- Tracing Networks project based at Leicester University and other places.
- Leif Isaksen and Tom Brughmans are both at the University of Southampton and are interested in networks for archeaology. They both have interesting blogs – Archaetech – Travels on the Convex Hull of Normality and Archaeological Networks respectively.
- Søren Sindbæk now at University of York has done some interesting work on Viking networks e.g. “Networks and nodal points: the emergence of towns in early Viking Age Scandinavia“
- Shawn Graham now at the University Of Carleton, Ottawa. Includes a very nice NetLogo based simulation Travellersim using an agent based generalisation of the ideas of Rihll and Wilson. See also his Electric Archaeologist blog and other Shawn Graham ABMs.
- Helen Dawson at the Univ. Kent gave a nice talk at FIRE (UCL 2006) on Island Colonisation, Abandonment, and Resettlement in the Prehistoric Mediterranean.
- CAA UK (Computer applications and quantitative methods in archaeology, UK Chapter) Old meetings:-
UK Meeting at the University of York, 1st and 2nd of February 2008.
International CAA 2008 meeting, Budapest, 2nd to 6th April 2008.
- TAG 30 at the University of Southampton, 2008.
- Y-TAG 2007 December at York
- X-TAG 2006 (Theoretical Archaeology Group) at Exeter

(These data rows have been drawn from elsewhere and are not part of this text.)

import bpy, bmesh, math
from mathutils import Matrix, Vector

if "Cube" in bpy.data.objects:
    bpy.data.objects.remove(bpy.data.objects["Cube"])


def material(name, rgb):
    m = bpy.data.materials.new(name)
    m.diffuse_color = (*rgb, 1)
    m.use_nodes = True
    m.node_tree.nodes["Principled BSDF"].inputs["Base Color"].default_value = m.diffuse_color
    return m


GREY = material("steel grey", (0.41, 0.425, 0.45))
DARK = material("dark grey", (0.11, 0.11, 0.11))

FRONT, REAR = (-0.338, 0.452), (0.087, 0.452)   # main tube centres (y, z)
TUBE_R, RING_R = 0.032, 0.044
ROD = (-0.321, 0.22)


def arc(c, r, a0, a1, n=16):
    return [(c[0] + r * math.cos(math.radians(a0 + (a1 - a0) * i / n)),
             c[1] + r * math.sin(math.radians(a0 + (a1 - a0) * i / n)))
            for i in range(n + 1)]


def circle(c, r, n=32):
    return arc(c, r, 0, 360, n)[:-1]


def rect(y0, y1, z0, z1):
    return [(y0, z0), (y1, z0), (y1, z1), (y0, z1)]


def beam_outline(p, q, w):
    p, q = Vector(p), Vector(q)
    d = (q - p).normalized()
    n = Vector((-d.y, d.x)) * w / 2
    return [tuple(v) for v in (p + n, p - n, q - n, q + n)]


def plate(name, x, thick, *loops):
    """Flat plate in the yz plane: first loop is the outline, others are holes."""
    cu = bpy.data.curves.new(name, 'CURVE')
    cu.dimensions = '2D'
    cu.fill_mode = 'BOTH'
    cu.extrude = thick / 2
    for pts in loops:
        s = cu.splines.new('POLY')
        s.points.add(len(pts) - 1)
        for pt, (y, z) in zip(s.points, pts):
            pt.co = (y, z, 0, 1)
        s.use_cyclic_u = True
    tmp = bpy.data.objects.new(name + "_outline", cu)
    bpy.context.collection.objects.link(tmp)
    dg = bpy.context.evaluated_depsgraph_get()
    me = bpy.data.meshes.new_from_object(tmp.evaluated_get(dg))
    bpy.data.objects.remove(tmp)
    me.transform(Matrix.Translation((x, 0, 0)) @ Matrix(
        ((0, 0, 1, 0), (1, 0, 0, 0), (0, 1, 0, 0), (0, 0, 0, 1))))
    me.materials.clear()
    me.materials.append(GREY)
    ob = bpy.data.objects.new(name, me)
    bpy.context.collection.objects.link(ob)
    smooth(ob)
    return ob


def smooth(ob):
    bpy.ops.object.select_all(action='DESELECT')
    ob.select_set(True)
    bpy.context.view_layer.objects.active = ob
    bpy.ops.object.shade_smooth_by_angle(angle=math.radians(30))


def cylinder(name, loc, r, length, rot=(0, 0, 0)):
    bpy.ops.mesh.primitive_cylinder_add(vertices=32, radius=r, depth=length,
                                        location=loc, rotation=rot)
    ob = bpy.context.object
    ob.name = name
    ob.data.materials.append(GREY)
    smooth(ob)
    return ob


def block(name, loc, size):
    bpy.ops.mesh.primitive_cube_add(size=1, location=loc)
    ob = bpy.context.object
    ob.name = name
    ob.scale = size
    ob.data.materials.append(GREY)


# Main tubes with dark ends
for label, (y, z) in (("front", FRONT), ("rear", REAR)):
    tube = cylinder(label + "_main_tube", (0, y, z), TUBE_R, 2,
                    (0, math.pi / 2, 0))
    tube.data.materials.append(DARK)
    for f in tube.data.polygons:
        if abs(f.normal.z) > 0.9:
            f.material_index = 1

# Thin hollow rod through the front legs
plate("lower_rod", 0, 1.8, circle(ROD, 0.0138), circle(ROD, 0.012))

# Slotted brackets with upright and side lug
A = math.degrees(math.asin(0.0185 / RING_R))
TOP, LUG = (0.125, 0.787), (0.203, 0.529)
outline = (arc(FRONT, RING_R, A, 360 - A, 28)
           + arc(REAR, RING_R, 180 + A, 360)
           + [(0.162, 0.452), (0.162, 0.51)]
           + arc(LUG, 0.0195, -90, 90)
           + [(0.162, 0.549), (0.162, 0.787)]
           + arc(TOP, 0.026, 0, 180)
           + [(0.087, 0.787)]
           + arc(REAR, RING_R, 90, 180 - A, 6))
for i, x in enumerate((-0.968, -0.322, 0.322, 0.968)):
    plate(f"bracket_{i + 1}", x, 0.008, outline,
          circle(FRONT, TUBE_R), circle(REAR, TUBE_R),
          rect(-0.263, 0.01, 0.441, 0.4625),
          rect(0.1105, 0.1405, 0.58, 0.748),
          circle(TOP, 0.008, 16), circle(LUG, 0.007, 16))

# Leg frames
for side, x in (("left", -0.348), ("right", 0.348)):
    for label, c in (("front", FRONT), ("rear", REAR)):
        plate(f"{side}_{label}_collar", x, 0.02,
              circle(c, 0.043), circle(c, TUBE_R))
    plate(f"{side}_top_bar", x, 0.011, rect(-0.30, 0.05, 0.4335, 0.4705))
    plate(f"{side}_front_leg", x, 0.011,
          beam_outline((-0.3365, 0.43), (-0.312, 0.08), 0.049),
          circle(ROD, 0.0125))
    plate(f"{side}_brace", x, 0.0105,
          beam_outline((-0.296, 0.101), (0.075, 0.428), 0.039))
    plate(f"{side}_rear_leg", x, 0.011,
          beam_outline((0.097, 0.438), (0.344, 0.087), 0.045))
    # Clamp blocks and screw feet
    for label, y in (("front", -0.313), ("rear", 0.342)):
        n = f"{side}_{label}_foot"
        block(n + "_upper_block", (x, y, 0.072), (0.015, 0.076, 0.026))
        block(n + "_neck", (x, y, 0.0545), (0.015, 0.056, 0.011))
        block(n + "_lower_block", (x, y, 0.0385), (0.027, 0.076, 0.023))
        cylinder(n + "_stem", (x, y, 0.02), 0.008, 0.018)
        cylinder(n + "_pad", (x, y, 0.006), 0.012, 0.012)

- TAG-NYC (Theoretical Archaeology Group) May 2008 hosted by Centre for Archaeology at Columbia University.